## WORK TO BE COMPLETED
Search the material for the string "ExtrudeGeometry" and copy each line where it occurs.

## DATA FOR THIS TASK
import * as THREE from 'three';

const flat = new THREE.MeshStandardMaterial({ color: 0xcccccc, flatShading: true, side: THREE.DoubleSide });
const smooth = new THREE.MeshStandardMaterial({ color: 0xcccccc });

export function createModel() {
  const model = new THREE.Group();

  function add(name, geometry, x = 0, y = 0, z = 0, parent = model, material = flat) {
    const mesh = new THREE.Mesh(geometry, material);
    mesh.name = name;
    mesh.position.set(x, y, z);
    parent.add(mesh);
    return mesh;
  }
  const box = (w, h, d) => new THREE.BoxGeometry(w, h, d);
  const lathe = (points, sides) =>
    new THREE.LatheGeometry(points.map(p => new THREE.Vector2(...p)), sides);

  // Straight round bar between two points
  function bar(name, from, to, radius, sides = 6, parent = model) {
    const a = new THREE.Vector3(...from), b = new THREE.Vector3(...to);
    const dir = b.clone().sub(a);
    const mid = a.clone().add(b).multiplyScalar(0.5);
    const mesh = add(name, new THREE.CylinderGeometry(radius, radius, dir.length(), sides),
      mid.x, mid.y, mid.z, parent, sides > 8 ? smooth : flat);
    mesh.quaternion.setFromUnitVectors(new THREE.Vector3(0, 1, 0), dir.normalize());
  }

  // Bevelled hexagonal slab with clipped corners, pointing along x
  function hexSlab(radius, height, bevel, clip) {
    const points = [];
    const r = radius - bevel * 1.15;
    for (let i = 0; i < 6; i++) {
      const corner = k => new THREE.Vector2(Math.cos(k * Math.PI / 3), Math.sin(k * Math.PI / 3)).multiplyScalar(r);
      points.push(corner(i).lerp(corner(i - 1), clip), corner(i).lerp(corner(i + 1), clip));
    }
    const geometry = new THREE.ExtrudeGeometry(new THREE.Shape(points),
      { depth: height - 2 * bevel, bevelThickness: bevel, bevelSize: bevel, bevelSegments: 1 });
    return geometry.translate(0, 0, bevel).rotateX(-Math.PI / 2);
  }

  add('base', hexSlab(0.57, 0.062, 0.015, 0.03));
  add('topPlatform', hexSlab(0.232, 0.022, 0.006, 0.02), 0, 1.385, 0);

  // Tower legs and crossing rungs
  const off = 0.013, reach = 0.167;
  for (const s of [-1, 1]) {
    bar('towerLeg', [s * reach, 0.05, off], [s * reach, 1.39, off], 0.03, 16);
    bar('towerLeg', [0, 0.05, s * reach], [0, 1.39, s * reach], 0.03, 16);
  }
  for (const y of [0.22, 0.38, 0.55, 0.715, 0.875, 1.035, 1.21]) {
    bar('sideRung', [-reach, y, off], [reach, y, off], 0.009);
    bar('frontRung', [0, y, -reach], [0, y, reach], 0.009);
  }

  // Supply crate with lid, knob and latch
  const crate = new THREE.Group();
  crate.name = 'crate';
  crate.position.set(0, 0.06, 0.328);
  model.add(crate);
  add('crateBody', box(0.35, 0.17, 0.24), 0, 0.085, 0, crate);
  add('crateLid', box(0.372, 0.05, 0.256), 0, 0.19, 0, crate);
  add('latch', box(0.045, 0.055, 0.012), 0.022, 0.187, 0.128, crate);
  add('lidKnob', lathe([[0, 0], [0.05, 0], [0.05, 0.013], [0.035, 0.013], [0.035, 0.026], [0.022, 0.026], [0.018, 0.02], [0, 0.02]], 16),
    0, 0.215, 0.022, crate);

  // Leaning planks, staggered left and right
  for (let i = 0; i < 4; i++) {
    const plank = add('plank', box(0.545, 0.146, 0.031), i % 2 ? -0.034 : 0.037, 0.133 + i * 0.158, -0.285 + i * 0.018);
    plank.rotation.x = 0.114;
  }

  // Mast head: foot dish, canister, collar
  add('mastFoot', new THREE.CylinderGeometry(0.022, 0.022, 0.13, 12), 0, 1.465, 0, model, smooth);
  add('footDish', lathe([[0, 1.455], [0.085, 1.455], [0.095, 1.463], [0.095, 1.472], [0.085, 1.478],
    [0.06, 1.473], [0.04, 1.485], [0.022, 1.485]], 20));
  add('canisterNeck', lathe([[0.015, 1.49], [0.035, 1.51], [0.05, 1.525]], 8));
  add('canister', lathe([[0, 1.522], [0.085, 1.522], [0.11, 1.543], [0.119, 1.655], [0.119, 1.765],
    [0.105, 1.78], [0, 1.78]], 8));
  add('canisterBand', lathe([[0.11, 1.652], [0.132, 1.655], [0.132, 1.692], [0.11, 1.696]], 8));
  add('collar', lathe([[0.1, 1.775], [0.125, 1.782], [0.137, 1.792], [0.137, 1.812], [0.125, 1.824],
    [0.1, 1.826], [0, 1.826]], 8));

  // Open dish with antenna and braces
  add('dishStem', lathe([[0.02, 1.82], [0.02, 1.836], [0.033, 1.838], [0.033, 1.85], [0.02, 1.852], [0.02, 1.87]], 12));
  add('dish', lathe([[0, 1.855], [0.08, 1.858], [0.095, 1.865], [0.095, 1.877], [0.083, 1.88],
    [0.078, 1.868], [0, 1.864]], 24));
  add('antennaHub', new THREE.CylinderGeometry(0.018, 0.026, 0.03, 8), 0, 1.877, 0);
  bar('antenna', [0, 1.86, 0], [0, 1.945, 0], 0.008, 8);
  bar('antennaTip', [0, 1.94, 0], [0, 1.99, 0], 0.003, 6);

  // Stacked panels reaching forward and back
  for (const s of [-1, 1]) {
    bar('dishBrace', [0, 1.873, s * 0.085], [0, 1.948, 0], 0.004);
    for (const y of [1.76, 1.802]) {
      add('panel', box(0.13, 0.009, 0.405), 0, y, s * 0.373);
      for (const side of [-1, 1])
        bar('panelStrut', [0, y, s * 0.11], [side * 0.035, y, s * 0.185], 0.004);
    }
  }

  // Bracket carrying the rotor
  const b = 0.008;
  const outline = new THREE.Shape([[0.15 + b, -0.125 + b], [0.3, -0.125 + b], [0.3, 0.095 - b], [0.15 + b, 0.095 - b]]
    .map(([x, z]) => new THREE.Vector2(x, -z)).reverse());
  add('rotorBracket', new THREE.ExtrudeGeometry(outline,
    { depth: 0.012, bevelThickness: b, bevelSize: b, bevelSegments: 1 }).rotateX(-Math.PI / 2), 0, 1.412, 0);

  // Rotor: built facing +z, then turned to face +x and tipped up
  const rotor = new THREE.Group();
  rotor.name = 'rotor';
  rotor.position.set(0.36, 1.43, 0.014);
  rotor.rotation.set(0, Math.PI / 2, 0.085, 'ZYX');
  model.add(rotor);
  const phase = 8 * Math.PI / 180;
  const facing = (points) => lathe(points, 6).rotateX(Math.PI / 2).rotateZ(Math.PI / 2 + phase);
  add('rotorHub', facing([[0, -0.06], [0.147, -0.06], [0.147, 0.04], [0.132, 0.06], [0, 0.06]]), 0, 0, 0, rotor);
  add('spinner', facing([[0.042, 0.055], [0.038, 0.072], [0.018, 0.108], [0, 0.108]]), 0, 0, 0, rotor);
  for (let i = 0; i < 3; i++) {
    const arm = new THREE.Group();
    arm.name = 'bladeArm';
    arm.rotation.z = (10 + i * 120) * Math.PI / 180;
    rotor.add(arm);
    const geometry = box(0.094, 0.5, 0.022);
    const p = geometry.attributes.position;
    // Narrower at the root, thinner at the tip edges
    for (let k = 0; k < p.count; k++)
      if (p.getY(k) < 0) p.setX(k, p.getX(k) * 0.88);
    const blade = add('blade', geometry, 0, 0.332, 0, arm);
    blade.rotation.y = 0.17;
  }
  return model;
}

==

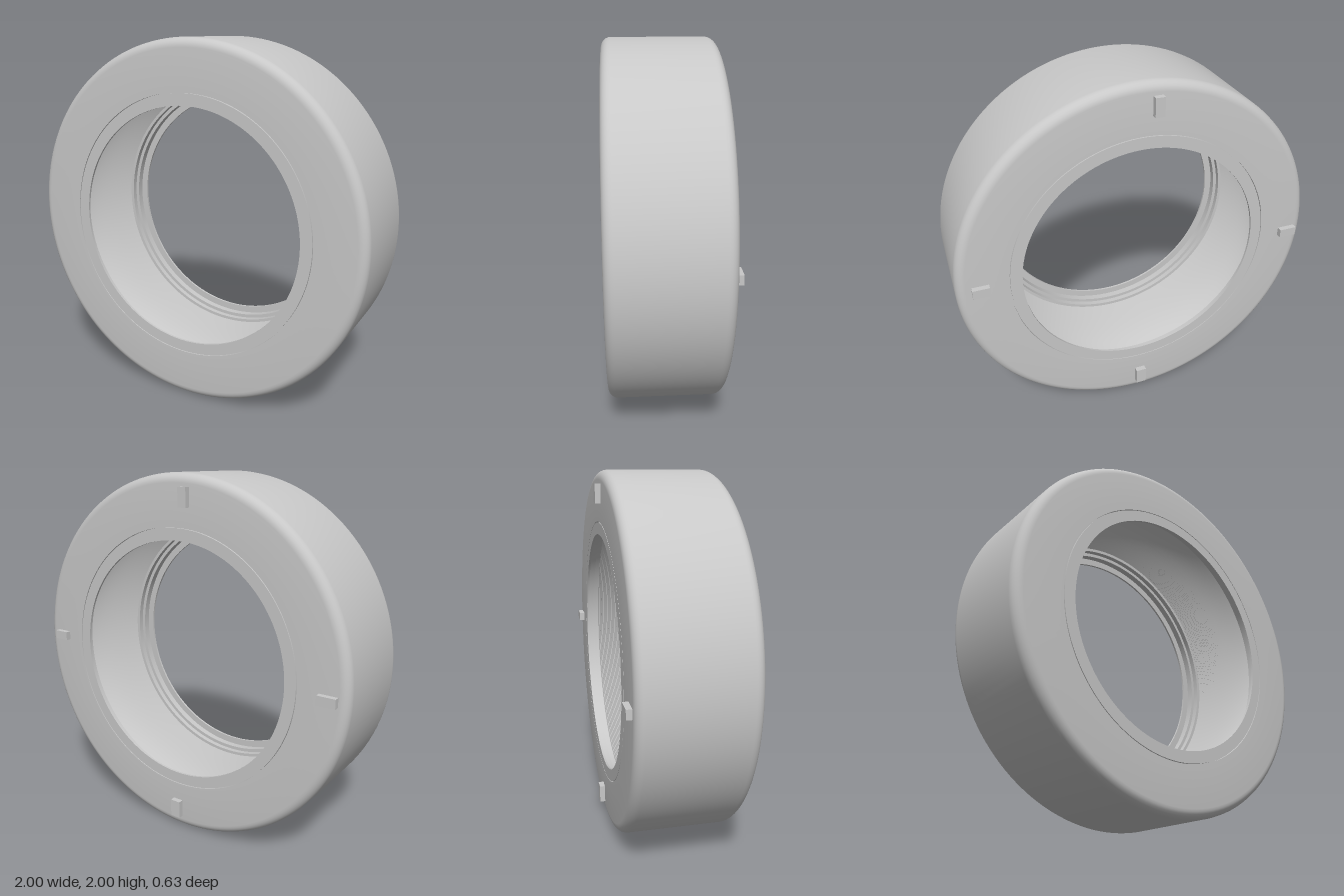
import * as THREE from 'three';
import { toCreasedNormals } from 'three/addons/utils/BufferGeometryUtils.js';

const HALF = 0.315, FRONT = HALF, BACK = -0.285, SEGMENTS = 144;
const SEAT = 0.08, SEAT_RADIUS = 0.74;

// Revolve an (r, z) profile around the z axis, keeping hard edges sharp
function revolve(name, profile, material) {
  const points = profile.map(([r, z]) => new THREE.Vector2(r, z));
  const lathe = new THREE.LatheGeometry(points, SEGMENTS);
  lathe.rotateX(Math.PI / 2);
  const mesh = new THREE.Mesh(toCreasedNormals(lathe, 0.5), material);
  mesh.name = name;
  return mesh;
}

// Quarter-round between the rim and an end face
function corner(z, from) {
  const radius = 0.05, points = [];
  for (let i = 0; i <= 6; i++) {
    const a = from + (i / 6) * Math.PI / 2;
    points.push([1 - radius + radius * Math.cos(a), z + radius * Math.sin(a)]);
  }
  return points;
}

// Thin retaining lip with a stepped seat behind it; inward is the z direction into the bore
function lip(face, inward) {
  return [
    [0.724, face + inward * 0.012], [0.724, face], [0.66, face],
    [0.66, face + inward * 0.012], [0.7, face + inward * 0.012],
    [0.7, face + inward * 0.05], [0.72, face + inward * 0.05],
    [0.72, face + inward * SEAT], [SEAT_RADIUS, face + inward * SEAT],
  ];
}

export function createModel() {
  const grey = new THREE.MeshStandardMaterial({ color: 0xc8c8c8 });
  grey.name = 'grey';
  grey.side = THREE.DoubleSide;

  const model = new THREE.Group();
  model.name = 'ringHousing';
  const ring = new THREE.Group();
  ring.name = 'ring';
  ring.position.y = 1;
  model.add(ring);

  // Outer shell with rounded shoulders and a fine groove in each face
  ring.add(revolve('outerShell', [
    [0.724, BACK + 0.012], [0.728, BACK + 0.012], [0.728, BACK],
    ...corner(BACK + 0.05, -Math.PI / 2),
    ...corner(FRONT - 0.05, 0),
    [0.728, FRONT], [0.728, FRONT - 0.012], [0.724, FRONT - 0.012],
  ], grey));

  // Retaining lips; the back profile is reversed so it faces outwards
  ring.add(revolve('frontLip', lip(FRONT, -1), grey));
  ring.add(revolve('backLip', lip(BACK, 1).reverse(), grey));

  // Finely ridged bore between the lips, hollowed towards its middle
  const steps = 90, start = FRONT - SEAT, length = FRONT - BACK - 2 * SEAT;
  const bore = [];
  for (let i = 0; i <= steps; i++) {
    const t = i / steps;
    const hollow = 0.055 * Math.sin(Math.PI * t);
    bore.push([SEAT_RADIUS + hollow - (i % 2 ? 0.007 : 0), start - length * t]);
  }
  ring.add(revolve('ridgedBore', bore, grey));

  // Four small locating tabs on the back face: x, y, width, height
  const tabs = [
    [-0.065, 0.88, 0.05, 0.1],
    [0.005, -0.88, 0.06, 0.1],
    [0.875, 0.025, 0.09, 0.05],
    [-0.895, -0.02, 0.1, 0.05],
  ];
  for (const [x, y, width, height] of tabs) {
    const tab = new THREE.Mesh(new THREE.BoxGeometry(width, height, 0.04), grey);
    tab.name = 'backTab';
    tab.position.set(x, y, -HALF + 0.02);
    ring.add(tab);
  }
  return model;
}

## OUTPUT FOR THIS EXERCISE
    const geometry = new THREE.ExtrudeGeometry(new THREE.Shape(points),
  add('rotorBracket', new THREE.ExtrudeGeometry(outline,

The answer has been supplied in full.